Funded in partnership with Miami Dolphins Foundation
Like computers, the cells that make up our bodies also have specialized ‘software’ that runs their specific functions. When cells in the blood become cancerous -known as leukemia-, they hijack this biological software. By doing this, the leukemia cells can grow very fast and quickly multiply. Despite the many different types of leukemia that exist, they all share certain defects in their biological software. We call these shared defects a ‘biological common denominator’ across all of them. As part of this biological common denominator of leukemia we have identified the abnormal loss of PDZD2. Although PDZD2 is a gene capable of stopping the growth of other types of cancers it has never been studied in leukemia. Normally, PDZD2 is present in healthy blood cells. However, when blood cells become malignant, they lose PDZD2. We will explore how loss of PDZD2 helps turn healthy blood cells into leukemia. Importantly, we will determine if treatment of cells with a synthetic version of PDZD2 can help stop the growth of leukemia cells. Our long-term goal is to develop a novel way to treat patients with leukemia.
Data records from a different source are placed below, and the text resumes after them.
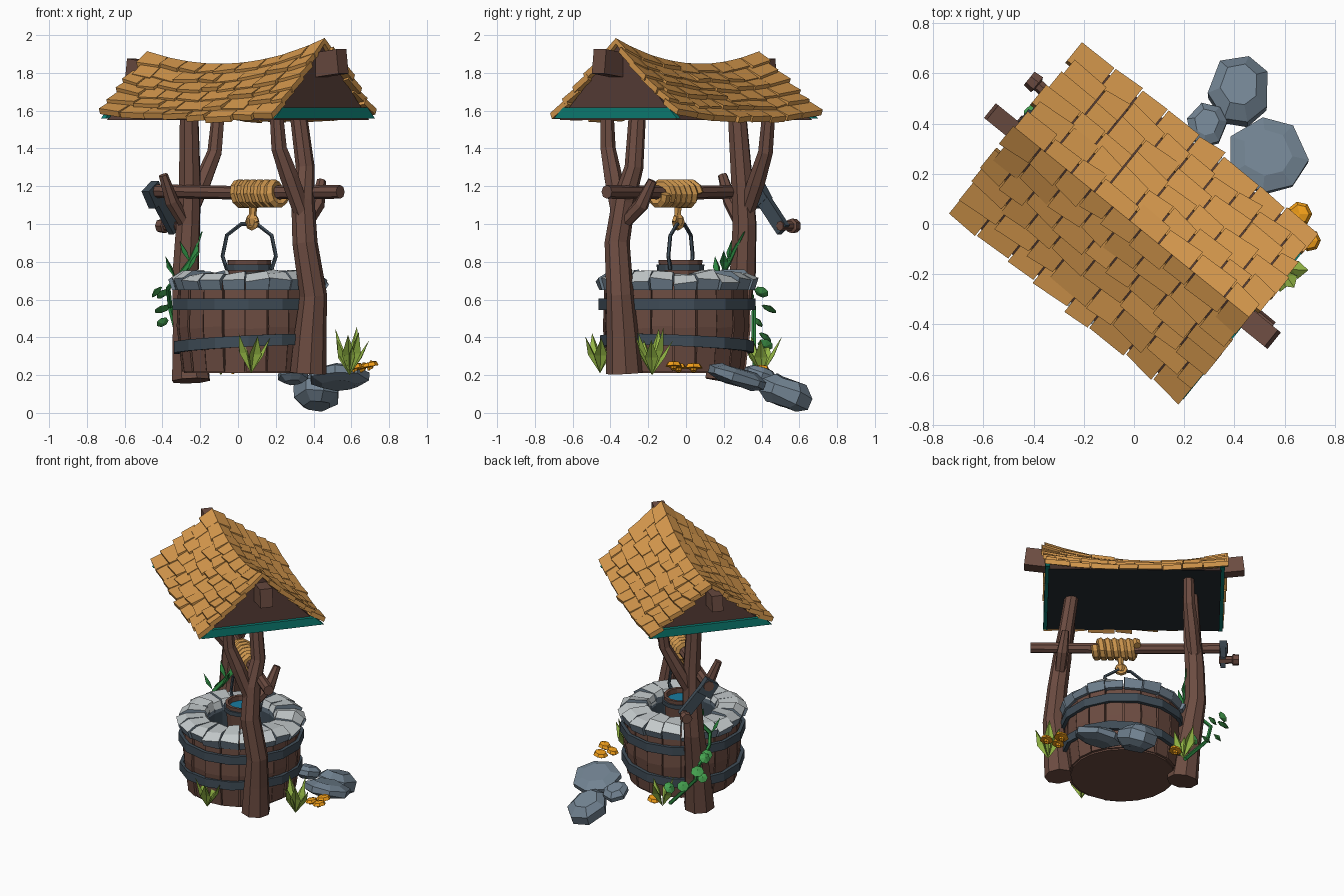
import bpy, bmesh, math, random
from mathutils import Matrix, Vector

if "Cube" in bpy.data.objects:
    bpy.data.objects.remove(bpy.data.objects["Cube"])
random.seed(4)
R = random.uniform
TURN = Matrix.Rotation(math.radians(-39), 4, 'Z')   # the well sits at an angle; local x runs along the ridge
ID = Matrix.Identity(4)
CX = 0.075                                          # barrel centre along the ridge


def mat(name, *c):
    m = bpy.data.materials.new(name)
    m.diffuse_color = (*c, 1)
    m.use_nodes = True
    m.node_tree.nodes["Principled BSDF"].inputs["Base Color"].default_value = m.diffuse_color
    return m


WOOD = mat("wood", .15, .072, .053)
DARKWOOD = mat("dark_wood", .1, .05, .04)
SHINGLE = mat("shingle", .68, .32, .075)
ROPE = mat("rope", .6, .3, .075)
TEAL = mat("teal", .004, .22, .18)
METAL = mat("metal", .05, .073, .095)
NAVY = mat("navy", .018, .026, .034)
STONE = mat("stone", .17, .23, .29)
PALE = mat("pale_stone", .55, .59, .6)
GRASS = mat("grass", .3, .48, .06)
VINE = mat("vine", .025, .24, .05)
LEAF = mat("leaf", .06, .36, .08)
ORANGE = mat("orange", .9, .35, .01)
WATER = mat("water", .01, .2, .35)


def mk(name, verts, faces, mats, frame=TURN, pick=None):
    me = bpy.data.meshes.new(name)
    me.from_pydata([tuple(v) for v in verts], [], faces)
    bm = bmesh.new()
    bm.from_mesh(me)
    bmesh.ops.remove_doubles(bm, verts=bm.verts, dist=1e-5)
    bmesh.ops.recalc_face_normals(bm, faces=bm.faces)
    bm.normal_update()
    if pick:
        for f in bm.faces:
            f.material_index = pick(f.normal)
    bm.to_mesh(me)
    bm.free()
    for m in mats if isinstance(mats, list) else [mats]:
        me.materials.append(m)
    ob = bpy.data.objects.new(name, me)
    bpy.context.collection.objects.link(ob)
    ob.matrix_world = frame
    return ob


def skin(rings, closed=False, caps=True):
    n, k = len(rings[0]), len(rings)
    faces = []
    for i in range(k if closed else k - 1):
        a, b = i * n, (i + 1) % k * n
        faces += [(a + j, a + (j + 1) % n, b + (j + 1) % n, b + j) for j in range(n)]
    if caps and not closed:
        faces += [tuple(range(n)), tuple(range((k - 1) * n, k * n))]
    return [v for r in rings for v in r], faces


def tube(name, pts, radii, m, sides=7, frame=TURN):
    P = [Vector(p) for p in pts]
    if not isinstance(radii, (list, tuple)):
        radii = [radii] * len(P)
    rings, d0, q = [], None, None
    for i, p in enumerate(P):
        d = (P[min(i + 1, len(P) - 1)] - P[max(i - 1, 0)]).normalized()
        q = d.to_track_quat('Z', 'Y') if q is None else d0.rotation_difference(d) @ q
        d0 = d
        rings.append([p + q @ Vector((radii[i] * math.cos(math.tau * j / sides),
                                      radii[i] * math.sin(math.tau * j / sides), 0)) for j in range(sides)])
    return mk(name, *skin(rings), m, frame)


def lathe(name, prof, n, m, c=(CX, 0), closed=False, tilt=0, frame=TURN):
    rings = [[(c[0] + r * math.cos(math.tau * j / n), c[1] + r * math.sin(math.tau * j / n),
               z + tilt * math.cos(math.tau * j / n)) for j in range(n)] for r, z in prof]
    return mk(name, *skin(rings, closed, False), m, frame)


def merge(name, parts, mats, frame=TURN, pick=None):
    V, F = [], []
    for v, f in parts:
        F += [tuple(x + len(V) for x in g) for g in f]
        V += v
    return mk(name, V, F, mats, frame, pick)


def blocks(name, n, levels, gap, jr, jz, mats, pick=None):
    """Ring of wedge blocks; levels are (z, inner radius, outer radius)."""
    parts = []
    for i in range(n):
        a0, a1 = math.tau * i / n + gap * R(.3, 1), math.tau * (i + 1) / n - gap * R(.3, 1)
        dr, dz = R(-jr, jr), R(-jz, jz)
        parts.append(skin([[(CX + r * math.cos(a), r * math.sin(a), z + (R(-jz, jz) + dz if k else 0))
                            for r, a in ((ri, a0), (ro + dr, a0), (ro + dr, a1), (ri, a1))]
                           for k, (z, ri, ro) in enumerate(levels)]))
    return merge(name, parts, mats, TURN, pick)


def box(name, c, s, m, rot=ID, top=1):
    V = [rot @ Vector((x * s[0] / 2, y * s[1] / 2 * (top if z > 0 else 1), z * s[2] / 2)) + Vector(c)
         for z in (-1, 1) for x, y in ((-1, -1), (1, -1), (1, 1), (-1, 1))]
    return mk(name, *skin([V[:4], V[4:]]), m)


# barrel body, hoops and stone rim
lathe("well_core", [(0, .21), (.345, .21), (.37, .45), (.36, .68), (.24, .7), (.23, .45), (0, .45)], 20, WOOD)
blocks("barrel_staves", 20, [(.22, .33, .36), (.45, .35, .388), (.68, .34, .38)], .018, .008, .006, WOOD)
for nm, z, r, t in (("lower_hoop", .365, .382, .025), ("upper_hoop", .575, .39, 0)):
    lathe(nm, [(r, z - .03), (r + .025, z - .03), (r + .025, z + .03), (r, z + .03)], 14, METAL, closed=True, tilt=t)
blocks("rim_stones", 20, [(.65, .225, .40), (.698, .22, .42), (.738, .24, .36)], .012, .012, .012,
       [STONE, PALE], lambda nrm: 1 if nrm.z > .3 else 0)
lathe("well_lining", [(.215, .46), (.225, .7)], 20, METAL)
lathe("well_water", [(0, .5), (.23, .5)], 20, WATER)

# crooked forked posts
tube("right_post", [(.495, -.02, .21), (.51, -.02, .42), (.53, -.02, .62), (.505, -.06, .9), (.475, -.04, 1.12),
                    (.45, .01, 1.3), (.405, 0, 1.62)], [.097, .085, .073, .067, .062, .05, .045], WOOD, 8)
tube("right_post_fork", [(.49, -.06, 1.05), (.455, -.13, 1.25), (.43, -.185, 1.4), (.42, -.2, 1.62)],
     [.045, .05, .042, .035], WOOD)
tube("right_post_stub", [(.49, -.03, 1.0), (.475, .08, 1.1), (.455, .14, 1.23)], [.035, .04, .025], WOOD)
tube("left_post", [(-.32, 0, .17), (-.35, .02, .42), (-.405, .06, .75), (-.4, .075, 1.0), (-.385, .07, 1.22),
                   (-.37, .045, 1.62)], [.105, .09, .072, .066, .06, .05], WOOD, 8)
tube("left_post_fork", [(-.4, .08, 1.05), (-.38, .17, 1.22), (-.36, .25, 1.38), (-.355, .28, 1.62)],
     [.045, .048, .04, .035], WOOD)
tube("left_post_stub", [(-.4, .05, 1.0), (-.42, -.04, 1.12), (-.43, -.1, 1.26)], [.035, .038, .025], WOOD)

# axle, crank and rope
tube("axle", [(-.62, .02, 1.175), (0, .02, 1.165), (.685, .015, 1.17)], .036, WOOD, 8)
box("crank_arm", (-.585, .10, 1.075), (.035, .075, .28), METAL, Matrix.Rotation(math.atan2(.16, .19), 4, 'X'))
box("crank_hub", (-.59, .02, 1.155), (.05, .1, .11), METAL, Matrix.Rotation(.6, 4, 'X'))
tube("crank_handle", [(-.56, .185, .99), (-.645, .19, .99), (-.65, .19, .99), (-.69, .19, .99)],
     [.026, .026, .04, .036], WOOD)
coil = [(-.02 + .28 * i / 60, .02 + .052 * math.cos(math.tau * i / 10), 1.16 + .052 * math.sin(math.tau * i / 10))
        for i in range(61)]
tube("rope_coil", coil, .028, ROPE, 6)
tube("hanging_rope", [(.09, .02, 1.13), (.088, .015, 1.05), (.085, .015, 1.03), (.085, .015, .99)],
     [.022, .02, .032, .022], ROPE, 6)
loop = [(.085 + .03 * math.cos(a), .015, 1.01 + .03 * math.sin(a)) for a in [math.tau * i / 8 for i in range(9)]]
tube("rope_knot", loop, .016, ROPE, 5)

# bucket
BC = (.065, .015)
lathe("bucket", [(0, .58), (.1, .58), (.118, .81), (.098, .81), (.096, .77)], 12, WOOD, BC)
lathe("bucket_hoop", [(.113, .755), (.126, .755), (.128, .785), (.115, .785)], 12, METAL, BC, True)
lathe("bucket_water", [(0, .775), (.1, .775)], 12, WATER, BC)
bail = [(-.13, .76), (-.155, .83), (-.13, .94), (-.045, 1.0), (.045, 1.0), (.13, .94), (.155, .83), (.13, .76)]
tube("bucket_handle", [(BC[0] + x * .97, BC[1] + x * .25, z) for x, z in bail], .011, METAL, 5)


# sagging roof: body, gable trim, ridge beam, shingles
def ridge(u):
    return 1.84 + .27 * u * u + .065 * u


def roof(u, t):
    return ridge(u) + (1.535 + .09 * u * u - ridge(u)) * t ** .92


sections = [[(u, -.40, 1.55), (u, .40, 1.55), (u, 0, ridge(u) - .01)] for u in [-.57 + 1.14 * i / 8 for i in range(9)]]
mk("roof_body", *skin(sections), [DARKWOOD, NAVY], TURN, lambda nrm: 1 if nrm.z < -.5 else 0)
for nm, s in (("left_gable_trim", -1), ("right_gable_trim", 1)):
    box(nm, (s * .578, 0, 1.588), (.03, .84, .058), TEAL, top=.85)
box("left_ridge_beam", (-.635, -.01, 1.81), (.18, .075, .11), WOOD, Matrix.Rotation(.12, 4, 'Y'))
box("right_ridge_beam", (.63, -.01, 1.85), (.18, .085, .13), WOOD, Matrix.Rotation(-.12, 4, 'Y'))
ROWS = 6
shingles = []
for side in (-1, 1):
    for row in range(ROWS):
        t1 = 1 - row / ROWS                         # lower edge of the row
        t0 = max(0, t1 - 1.35 / ROWS)
        u = -.61 + R(-.015, .015)
        while u < .57:
            w = R(.11, .19)
            if u + w > .53:
                w = .605 + R(-.015, .015) - u
            skew, lift, drop = R(-.02, .02), R(.024, .044), R(-.025, .03)
            top = []
            for uu, t, h in ((u + .003, t0, .012), (u + w - .003, t0, .012),
                             (u + w - .003, t1 + drop + skew, lift), (u + .003, t1 + drop - skew, lift)):
                top.append(Vector((uu, side * .437 * t, roof(uu, t) + h)))
            low = [p - Vector((0, side * .012, .03)) for p in top]
            if t0 == 0:
                low[0].y = low[1].y = 0
            shingles.append(skin([low, top]))
            u += w
merge("roof_shingles", shingles, SHINGLE)

# chiselled flat rocks (world coordinates from here on)
for nm, c, s, rx, rz in (("low_rock", (.42, .53, .105), (.125, .145, .075), -.36, .5),
                         ("large_rock", (.53, .27, .19), (.165, .155, .045), -.3, .9),
                         ("small_rock", (.29, .395, .2), (.08, .09, .04), -.3, .1)):
    n = 7
    spin = Matrix.Translation(c) @ Matrix.Rotation(rx, 4, 'X')
    rings = [[spin @ Vector((s[0] * r * math.cos(a), s[1] * r * math.sin(a), s[2] * (z + R(-.12, .12))))
              for a in [rz + math.tau * (j + .15 * math.sin(5 * j)) / n for j in range(n)]]
             for r, z in ((.6, -1), (1, -.45), (1.02, .35), (.62, 1))]
    mk(nm, *skin(rings), STONE, ID)


def blade(base, a, reach, h, w):
    b, d, s = Vector(base), Vector((math.cos(a), math.sin(a), 0)), Vector((-math.sin(a), math.cos(a), 0))
    m, up = b + d * reach * .5 + Vector((0, 0, h * .5)), Vector((0, 0, 1))
    return [b, m + s * w + d * .012, m - d * .012, m - s * w + d * .012, b + d * reach + up * h], \
           [(0, 1, 2), (0, 2, 3), (1, 4, 2), (2, 4, 3)]


# grass tufts
for nm, c, n, h in (("front_grass", (.07, -.455, .21), 5, .25), ("right_grass", (.59, -.18, .2), 7, .26),
                    ("back_grass", (-.09, .4, .2), 5, .22)):
    merge(nm, [blade(c, math.tau * i / n + R(-.3, .3), R(.07, .12), h * R(.7, 1.02), .036) for i in range(n)], GRASS, ID)

# mushrooms
for i, (x, y, z, r) in enumerate(((.66, .04, .245, .05), (.70, -.065, .255, .045), (.62, -.04, .245, .042),
                                  (-.02, .4, .235, .045))):
    lathe(f"mushroom_{i + 1}", [(0, z - .025), (.015, z - .025), (.018, z - .012), (r, z - .008), (r * .75, z + .012),
                                (0, z + .016)], 7, ORANGE, (x, y), tilt=.006, frame=ID)

# climbing vine with round leaves and a pointed shoot
tube("vine_stem", [(-.13, .37, .22), (-.24, .36, .34), (-.33, .36, .44), (-.36, .36, .56), (-.37, .26, .66),
                   (-.32, .18, .71), (-.25, .225, .8), (-.19, .31, .96)],
     [.014, .014, .013, .013, .013, .015, .017, .003], VINE, 5, ID)
for i, (x, y, z, r) in enumerate(((-.43, .40, .64, .04), (-.4, .44, .55, .045), (-.40, .38, .48, .035),
                                  (-.27, .42, .4, .04), (-.16, .42, .36, .042), (-.4, .33, .63, .038))):
    lathe(f"vine_leaf_{i + 1}", [(0, -.014), (r, 0), (0, .02)], 7, LEAF, (0, 0),
          frame=Matrix.Translation((x, y, z)) @ Matrix.Rotation(R(-.8, -.3), 4, 'X') @ Matrix.Rotation(R(-.8, -.2), 4, 'Y'))
for i, (x, y, z, a) in enumerate(((-.25, .225, .79, 2.9), (-.25, .22, .78, .9), (-.33, .18, .71, 3.6), (-.27, .2, .74, 0))):
    mk(f"vine_shoot_{i + 1}", *blade((x, y, z), a, .06, .12, .022), VINE, ID)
We expect that this synthetic PDZD2 will kill the leukemia cells while having no effect on healthy blood cells.